What you have to do:
Exact copies of all the records are to be printed.

[Stored data entries]
*-*-*

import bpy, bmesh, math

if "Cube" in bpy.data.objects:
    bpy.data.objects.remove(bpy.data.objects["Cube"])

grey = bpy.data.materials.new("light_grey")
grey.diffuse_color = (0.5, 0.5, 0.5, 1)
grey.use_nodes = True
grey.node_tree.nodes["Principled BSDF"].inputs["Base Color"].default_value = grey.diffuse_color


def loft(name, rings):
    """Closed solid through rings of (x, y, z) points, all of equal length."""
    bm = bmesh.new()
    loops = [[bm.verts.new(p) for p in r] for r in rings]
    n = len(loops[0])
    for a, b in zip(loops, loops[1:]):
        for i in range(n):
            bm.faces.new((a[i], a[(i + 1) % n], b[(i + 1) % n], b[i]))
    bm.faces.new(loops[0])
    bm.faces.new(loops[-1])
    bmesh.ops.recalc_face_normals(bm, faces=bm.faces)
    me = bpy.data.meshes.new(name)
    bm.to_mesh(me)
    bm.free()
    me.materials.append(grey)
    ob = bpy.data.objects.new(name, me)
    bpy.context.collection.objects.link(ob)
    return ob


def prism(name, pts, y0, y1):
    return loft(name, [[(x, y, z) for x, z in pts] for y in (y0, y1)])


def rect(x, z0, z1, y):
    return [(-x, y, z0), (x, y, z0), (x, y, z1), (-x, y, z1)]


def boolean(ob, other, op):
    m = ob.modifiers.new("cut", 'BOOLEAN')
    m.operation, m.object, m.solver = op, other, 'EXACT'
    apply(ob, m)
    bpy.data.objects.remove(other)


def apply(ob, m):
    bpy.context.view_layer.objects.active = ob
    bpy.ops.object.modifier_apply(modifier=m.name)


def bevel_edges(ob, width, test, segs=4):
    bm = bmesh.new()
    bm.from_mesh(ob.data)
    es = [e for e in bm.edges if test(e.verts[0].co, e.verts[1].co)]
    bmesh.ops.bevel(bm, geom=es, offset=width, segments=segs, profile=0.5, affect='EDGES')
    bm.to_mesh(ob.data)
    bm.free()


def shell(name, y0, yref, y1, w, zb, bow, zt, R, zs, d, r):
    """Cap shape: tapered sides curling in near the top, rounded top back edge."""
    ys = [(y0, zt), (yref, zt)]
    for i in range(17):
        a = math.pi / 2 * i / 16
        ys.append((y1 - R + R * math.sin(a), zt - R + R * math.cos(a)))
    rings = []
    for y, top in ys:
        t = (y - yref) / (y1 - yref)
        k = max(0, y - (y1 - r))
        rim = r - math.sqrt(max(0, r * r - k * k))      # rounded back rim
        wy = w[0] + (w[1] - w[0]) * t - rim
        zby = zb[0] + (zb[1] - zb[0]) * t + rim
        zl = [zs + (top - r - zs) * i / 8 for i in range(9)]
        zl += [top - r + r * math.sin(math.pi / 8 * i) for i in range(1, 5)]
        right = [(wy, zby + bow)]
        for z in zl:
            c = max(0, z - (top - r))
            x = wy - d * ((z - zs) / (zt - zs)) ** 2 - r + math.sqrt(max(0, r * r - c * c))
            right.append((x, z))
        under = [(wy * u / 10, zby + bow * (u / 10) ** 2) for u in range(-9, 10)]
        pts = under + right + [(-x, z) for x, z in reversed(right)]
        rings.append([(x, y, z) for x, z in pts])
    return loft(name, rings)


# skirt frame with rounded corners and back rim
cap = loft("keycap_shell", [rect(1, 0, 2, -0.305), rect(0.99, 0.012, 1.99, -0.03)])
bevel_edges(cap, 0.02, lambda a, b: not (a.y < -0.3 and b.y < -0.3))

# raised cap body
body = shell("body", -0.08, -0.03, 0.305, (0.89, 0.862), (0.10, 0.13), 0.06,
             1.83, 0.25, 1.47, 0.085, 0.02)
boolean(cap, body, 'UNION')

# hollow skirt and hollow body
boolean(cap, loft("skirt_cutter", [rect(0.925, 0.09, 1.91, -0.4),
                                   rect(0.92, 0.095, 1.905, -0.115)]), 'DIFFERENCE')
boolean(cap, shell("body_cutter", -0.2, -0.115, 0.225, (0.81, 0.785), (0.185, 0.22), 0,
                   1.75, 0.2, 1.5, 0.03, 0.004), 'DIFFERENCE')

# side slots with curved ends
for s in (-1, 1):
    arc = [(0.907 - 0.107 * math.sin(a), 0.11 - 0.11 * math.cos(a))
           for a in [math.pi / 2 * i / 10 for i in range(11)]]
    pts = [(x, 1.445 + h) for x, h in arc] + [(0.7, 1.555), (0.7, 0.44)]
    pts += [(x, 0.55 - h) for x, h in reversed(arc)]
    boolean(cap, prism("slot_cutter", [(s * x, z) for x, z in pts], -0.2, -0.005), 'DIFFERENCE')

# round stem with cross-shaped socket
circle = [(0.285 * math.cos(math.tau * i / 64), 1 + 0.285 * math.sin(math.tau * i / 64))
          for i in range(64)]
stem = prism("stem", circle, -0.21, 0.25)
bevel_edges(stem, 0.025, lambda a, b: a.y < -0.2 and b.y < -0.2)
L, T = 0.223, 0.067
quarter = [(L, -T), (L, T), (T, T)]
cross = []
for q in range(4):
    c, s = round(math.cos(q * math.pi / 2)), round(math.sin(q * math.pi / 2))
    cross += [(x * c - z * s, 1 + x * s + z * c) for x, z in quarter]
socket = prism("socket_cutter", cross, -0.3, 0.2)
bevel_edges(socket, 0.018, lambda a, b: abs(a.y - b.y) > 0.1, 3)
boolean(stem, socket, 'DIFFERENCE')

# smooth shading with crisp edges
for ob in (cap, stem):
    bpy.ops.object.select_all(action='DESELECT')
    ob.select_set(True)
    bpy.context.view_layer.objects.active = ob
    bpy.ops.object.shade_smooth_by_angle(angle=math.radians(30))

*-*-*

Expected answer:
import bpy, bmesh, math

if "Cube" in bpy.data.objects:
    bpy.data.objects.remove(bpy.data.objects["Cube"])

grey = bpy.data.materials.new("light_grey")
grey.diffuse_color = (0.5, 0.5, 0.5, 1)
grey.use_nodes = True
grey.node_tree.nodes["Principled BSDF"].inputs["Base Color"].default_value = grey.diffuse_color


def loft(name, rings):
    """Closed solid through rings of (x, y, z) points, all of equal length."""
    bm = bmesh.new()
    loops = [[bm.verts.new(p) for p in r] for r in rings]
    n = len(loops[0])
    for a, b in zip(loops, loops[1:]):
        for i in range(n):
            bm.faces.new((a[i], a[(i + 1) % n], b[(i + 1) % n], b[i]))
    bm.faces.new(loops[0])
    bm.faces.new(loops[-1])
    bmesh.ops.recalc_face_normals(bm, faces=bm.faces)
    me = bpy.data.meshes.new(name)
    bm.to_mesh(me)
    bm.free()
    me.materials.append(grey)
    ob = bpy.data.objects.new(name, me)
    bpy.context.collection.objects.link(ob)
    return ob


def prism(name, pts, y0, y1):
    return loft(name, [[(x, y, z) for x, z in pts] for y in (y0, y1)])


def rect(x, z0, z1, y):
    return [(-x, y, z0), (x, y, z0), (x, y, z1), (-x, y, z1)]


def boolean(ob, other, op):
    m = ob.modifiers.new("cut", 'BOOLEAN')
    m.operation, m.object, m.solver = op, other, 'EXACT'
    apply(ob, m)
    bpy.data.objects.remove(other)


def apply(ob, m):
    bpy.context.view_layer.objects.active = ob
    bpy.ops.object.modifier_apply(modifier=m.name)


def bevel_edges(ob, width, test, segs=4):
    bm = bmesh.new()
    bm.from_mesh(ob.data)
    es = [e for e in bm.edges if test(e.verts[0].co, e.verts[1].co)]
    bmesh.ops.bevel(bm, geom=es, offset=width, segments=segs, profile=0.5, affect='EDGES')
    bm.to_mesh(ob.data)
    bm.free()


def shell(name, y0, yref, y1, w, zb, bow, zt, R, zs, d, r):
    """Cap shape: tapered sides curling in near the top, rounded top back edge."""
    ys = [(y0, zt), (yref, zt)]
    for i in range(17):
        a = math.pi / 2 * i / 16
        ys.append((y1 - R + R * math.sin(a), zt - R + R * math.cos(a)))
    rings = []
    for y, top in ys:
        t = (y - yref) / (y1 - yref)
        k = max(0, y - (y1 - r))
        rim = r - math.sqrt(max(0, r * r - k * k))      # rounded back rim
        wy = w[0] + (w[1] - w[0]) * t - rim
        zby = zb[0] + (zb[1] - zb[0]) * t + rim
        zl = [zs + (top - r - zs) * i / 8 for i in range(9)]
        zl += [top - r + r * math.sin(math.pi / 8 * i) for i in range(1, 5)]
        right = [(wy, zby + bow)]
        for z in zl:
            c = max(0, z - (top - r))
            x = wy - d * ((z - zs) / (zt - zs)) ** 2 - r + math.sqrt(max(0, r * r - c * c))
            right.append((x, z))
        under = [(wy * u / 10, zby + bow * (u / 10) ** 2) for u in range(-9, 10)]
        pts = under + right + [(-x, z) for x, z in reversed(right)]
        rings.append([(x, y, z) for x, z in pts])
    return loft(name, rings)


# skirt frame with rounded corners and back rim
cap = loft("keycap_shell", [rect(1, 0, 2, -0.305), rect(0.99, 0.012, 1.99, -0.03)])
bevel_edges(cap, 0.02, lambda a, b: not (a.y < -0.3 and b.y < -0.3))

# raised cap body
body = shell("body", -0.08, -0.03, 0.305, (0.89, 0.862), (0.10, 0.13), 0.06,
             1.83, 0.25, 1.47, 0.085, 0.02)
boolean(cap, body, 'UNION')

# hollow skirt and hollow body
boolean(cap, loft("skirt_cutter", [rect(0.925, 0.09, 1.91, -0.4),
                                   rect(0.92, 0.095, 1.905, -0.115)]), 'DIFFERENCE')
boolean(cap, shell("body_cutter", -0.2, -0.115, 0.225, (0.81, 0.785), (0.185, 0.22), 0,
                   1.75, 0.2, 1.5, 0.03, 0.004), 'DIFFERENCE')

# side slots with curved ends
for s in (-1, 1):
    arc = [(0.907 - 0.107 * math.sin(a), 0.11 - 0.11 * math.cos(a))
           for a in [math.pi / 2 * i / 10 for i in range(11)]]
    pts = [(x, 1.445 + h) for x, h in arc] + [(0.7, 1.555), (0.7, 0.44)]
    pts += [(x, 0.55 - h) for x, h in reversed(arc)]
    boolean(cap, prism("slot_cutter", [(s * x, z) for x, z in pts], -0.2, -0.005), 'DIFFERENCE')

# round stem with cross-shaped socket
circle = [(0.285 * math.cos(math.tau * i / 64), 1 + 0.285 * math.sin(math.tau * i / 64))
          for i in range(64)]
stem = prism("stem", circle, -0.21, 0.25)
bevel_edges(stem, 0.025, lambda a, b: a.y < -0.2 and b.y < -0.2)
L, T = 0.223, 0.067
quarter = [(L, -T), (L, T), (T, T)]
cross = []
for q in range(4):
    c, s = round(math.cos(q * math.pi / 2)), round(math.sin(q * math.pi / 2))
    cross += [(x * c - z * s, 1 + x * s + z * c) for x, z in quarter]
socket = prism("socket_cutter", cross, -0.3, 0.2)
bevel_edges(socket, 0.018, lambda a, b: abs(a.y - b.y) > 0.1, 3)
boolean(stem, socket, 'DIFFERENCE')

# smooth shading with crisp edges
for ob in (cap, stem):
    bpy.ops.object.select_all(action='DESELECT')
    ob.select_set(True)
    bpy.context.view_layer.objects.active = ob
    bpy.ops.object.shade_smooth_by_angle(angle=math.radians(30))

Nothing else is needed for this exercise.